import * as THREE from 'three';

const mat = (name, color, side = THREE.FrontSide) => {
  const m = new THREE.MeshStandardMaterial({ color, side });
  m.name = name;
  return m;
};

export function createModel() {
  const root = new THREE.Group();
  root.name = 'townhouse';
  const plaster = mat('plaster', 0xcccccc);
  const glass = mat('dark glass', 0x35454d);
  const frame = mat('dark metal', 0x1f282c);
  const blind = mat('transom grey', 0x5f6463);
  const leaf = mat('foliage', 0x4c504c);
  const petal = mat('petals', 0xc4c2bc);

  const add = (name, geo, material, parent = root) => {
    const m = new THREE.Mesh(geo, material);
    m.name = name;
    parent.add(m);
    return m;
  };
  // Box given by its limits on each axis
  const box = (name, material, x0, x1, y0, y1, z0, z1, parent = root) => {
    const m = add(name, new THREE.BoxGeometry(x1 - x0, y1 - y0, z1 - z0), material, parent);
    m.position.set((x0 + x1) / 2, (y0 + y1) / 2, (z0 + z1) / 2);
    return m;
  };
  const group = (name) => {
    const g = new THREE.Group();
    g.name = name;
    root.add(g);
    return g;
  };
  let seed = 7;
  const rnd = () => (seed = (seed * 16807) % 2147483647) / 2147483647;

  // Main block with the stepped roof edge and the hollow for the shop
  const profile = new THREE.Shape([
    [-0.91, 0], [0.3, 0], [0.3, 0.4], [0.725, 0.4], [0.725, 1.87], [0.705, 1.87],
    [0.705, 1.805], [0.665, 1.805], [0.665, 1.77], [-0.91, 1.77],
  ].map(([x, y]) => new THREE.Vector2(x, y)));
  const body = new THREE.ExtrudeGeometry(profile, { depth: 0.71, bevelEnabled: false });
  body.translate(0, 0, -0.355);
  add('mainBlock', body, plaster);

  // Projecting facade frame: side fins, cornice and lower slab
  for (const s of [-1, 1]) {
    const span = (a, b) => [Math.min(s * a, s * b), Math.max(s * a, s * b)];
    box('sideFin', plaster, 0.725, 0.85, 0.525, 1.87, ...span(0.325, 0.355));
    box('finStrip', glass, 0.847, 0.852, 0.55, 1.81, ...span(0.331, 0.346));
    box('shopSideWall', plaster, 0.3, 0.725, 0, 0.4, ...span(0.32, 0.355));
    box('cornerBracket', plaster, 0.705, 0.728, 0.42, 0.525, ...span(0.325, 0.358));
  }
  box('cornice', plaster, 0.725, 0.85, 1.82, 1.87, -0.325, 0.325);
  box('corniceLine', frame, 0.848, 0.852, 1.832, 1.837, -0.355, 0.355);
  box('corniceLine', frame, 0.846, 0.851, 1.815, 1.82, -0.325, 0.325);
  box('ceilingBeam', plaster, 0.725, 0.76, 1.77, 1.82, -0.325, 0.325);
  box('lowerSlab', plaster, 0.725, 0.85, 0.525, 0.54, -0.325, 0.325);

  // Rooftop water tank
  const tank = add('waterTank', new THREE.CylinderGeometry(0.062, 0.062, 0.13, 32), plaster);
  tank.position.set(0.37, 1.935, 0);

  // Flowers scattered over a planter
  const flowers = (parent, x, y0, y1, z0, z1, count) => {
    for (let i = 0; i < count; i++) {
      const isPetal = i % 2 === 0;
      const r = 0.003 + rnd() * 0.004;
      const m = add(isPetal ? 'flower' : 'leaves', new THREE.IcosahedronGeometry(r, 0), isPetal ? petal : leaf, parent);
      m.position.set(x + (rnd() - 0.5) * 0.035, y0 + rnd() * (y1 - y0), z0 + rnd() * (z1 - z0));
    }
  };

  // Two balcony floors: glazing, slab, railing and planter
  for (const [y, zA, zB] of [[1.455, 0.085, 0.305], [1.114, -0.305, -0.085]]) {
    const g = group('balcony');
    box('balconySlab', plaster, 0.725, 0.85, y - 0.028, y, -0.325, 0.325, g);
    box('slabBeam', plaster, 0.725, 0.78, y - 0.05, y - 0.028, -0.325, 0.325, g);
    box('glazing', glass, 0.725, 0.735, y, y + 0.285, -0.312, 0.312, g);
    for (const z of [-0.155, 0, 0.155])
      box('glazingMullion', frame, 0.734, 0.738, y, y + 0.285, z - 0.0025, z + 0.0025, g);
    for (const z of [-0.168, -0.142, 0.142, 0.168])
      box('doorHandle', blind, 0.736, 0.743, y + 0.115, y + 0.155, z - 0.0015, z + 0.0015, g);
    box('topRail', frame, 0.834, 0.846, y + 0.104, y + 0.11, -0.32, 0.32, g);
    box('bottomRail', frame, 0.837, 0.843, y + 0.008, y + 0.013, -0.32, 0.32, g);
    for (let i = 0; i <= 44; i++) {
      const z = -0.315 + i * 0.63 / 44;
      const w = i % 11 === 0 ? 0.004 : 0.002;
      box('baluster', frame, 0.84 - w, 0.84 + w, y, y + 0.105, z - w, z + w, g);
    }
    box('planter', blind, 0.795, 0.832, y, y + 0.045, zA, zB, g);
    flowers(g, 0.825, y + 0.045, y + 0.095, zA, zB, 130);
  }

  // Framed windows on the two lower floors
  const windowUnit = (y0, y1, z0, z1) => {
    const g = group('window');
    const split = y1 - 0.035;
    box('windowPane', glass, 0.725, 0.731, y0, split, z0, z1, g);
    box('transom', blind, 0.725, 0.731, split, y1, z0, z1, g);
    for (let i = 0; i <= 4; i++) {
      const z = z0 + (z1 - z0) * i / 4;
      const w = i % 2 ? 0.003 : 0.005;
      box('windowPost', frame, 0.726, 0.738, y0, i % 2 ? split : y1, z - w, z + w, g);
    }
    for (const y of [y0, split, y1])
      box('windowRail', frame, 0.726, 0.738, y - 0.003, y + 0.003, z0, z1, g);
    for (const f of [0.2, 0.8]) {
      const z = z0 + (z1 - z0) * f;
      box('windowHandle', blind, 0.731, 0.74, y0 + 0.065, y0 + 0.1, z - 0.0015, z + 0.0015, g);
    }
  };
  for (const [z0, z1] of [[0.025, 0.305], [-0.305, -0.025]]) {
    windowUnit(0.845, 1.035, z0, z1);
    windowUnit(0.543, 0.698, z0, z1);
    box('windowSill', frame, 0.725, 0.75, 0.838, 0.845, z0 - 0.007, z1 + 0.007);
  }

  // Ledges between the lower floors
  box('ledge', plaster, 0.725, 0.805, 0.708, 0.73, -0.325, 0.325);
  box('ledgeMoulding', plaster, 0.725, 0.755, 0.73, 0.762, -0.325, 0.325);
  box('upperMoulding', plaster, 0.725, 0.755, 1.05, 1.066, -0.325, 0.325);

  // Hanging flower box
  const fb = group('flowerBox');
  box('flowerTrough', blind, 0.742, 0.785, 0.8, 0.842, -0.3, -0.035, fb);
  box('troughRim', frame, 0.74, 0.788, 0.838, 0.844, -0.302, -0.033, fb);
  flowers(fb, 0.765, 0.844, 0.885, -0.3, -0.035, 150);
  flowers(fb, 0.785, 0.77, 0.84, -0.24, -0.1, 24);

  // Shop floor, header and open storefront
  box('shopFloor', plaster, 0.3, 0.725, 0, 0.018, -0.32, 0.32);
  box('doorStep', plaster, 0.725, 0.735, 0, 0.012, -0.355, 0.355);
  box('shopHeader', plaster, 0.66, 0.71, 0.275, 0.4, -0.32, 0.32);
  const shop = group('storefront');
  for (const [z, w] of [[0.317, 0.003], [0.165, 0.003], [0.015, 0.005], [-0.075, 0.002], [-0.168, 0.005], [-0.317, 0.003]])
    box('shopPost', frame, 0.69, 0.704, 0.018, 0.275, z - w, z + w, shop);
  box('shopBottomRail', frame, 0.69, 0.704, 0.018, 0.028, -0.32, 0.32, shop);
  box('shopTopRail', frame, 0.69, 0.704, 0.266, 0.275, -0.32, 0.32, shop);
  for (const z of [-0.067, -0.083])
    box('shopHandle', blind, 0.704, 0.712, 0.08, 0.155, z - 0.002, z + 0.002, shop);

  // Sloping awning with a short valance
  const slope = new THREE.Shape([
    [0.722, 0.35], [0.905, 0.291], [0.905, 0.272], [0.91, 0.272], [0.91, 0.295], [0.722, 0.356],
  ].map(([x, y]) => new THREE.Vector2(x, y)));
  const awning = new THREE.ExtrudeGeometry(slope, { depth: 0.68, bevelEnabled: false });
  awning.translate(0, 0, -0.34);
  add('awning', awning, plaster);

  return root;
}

____________

*To do*. There is a line with "const rnd = ()" and a line with "railing and planter" above. Copy exactly those two lines and all lines between them, with nothing else.

*Your solution*.
  const rnd = () => (seed = (seed * 16807) % 2147483647) / 2147483647;

  // Main block with the stepped roof edge and the hollow for the shop
  const profile = new THREE.Shape([
    [-0.91, 0], [0.3, 0], [0.3, 0.4], [0.725, 0.4], [0.725, 1.87], [0.705, 1.87],
    [0.705, 1.805], [0.665, 1.805], [0.665, 1.77], [-0.91, 1.77],
  ].map(([x, y]) => new THREE.Vector2(x, y)));
  const body = new THREE.ExtrudeGeometry(profile, { depth: 0.71, bevelEnabled: false });
  body.translate(0, 0, -0.355);
  add('mainBlock', body, plaster);

  // Projecting facade frame: side fins, cornice and lower slab
  for (const s of [-1, 1]) {
    const span = (a, b) => [Math.min(s * a, s * b), Math.max(s * a, s * b)];
    box('sideFin', plaster, 0.725, 0.85, 0.525, 1.87, ...span(0.325, 0.355));
    box('finStrip', glass, 0.847, 0.852, 0.55, 1.81, ...span(0.331, 0.346));
    box('shopSideWall', plaster, 0.3, 0.725, 0, 0.4, ...span(0.32, 0.355));
    box('cornerBracket', plaster, 0.705, 0.728, 0.42, 0.525, ...span(0.325, 0.358));
  }
  box('cornice', plaster, 0.725, 0.85, 1.82, 1.87, -0.325, 0.325);
  box('corniceLine', frame, 0.848, 0.852, 1.832, 1.837, -0.355, 0.355);
  box('corniceLine', frame, 0.846, 0.851, 1.815, 1.82, -0.325, 0.325);
  box('ceilingBeam', plaster, 0.725, 0.76, 1.77, 1.82, -0.325, 0.325);
  box('lowerSlab', plaster, 0.725, 0.85, 0.525, 0.54, -0.325, 0.325);

  // Rooftop water tank
  const tank = add('waterTank', new THREE.CylinderGeometry(0.062, 0.062, 0.13, 32), plaster);
  tank.position.set(0.37, 1.935, 0);

  // Flowers scattered over a planter
  const flowers = (parent, x, y0, y1, z0, z1, count) => {
    for (let i = 0; i < count; i++) {
      const isPetal = i % 2 === 0;
      const r = 0.003 + rnd() * 0.004;
      const m = add(isPetal ? 'flower' : 'leaves', new THREE.IcosahedronGeometry(r, 0), isPetal ? petal : leaf, parent);
      m.position.set(x + (rnd() - 0.5) * 0.035, y0 + rnd() * (y1 - y0), z0 + rnd() * (z1 - z0));
    }
  };

  // Two balcony floors: glazing, slab, railing and planter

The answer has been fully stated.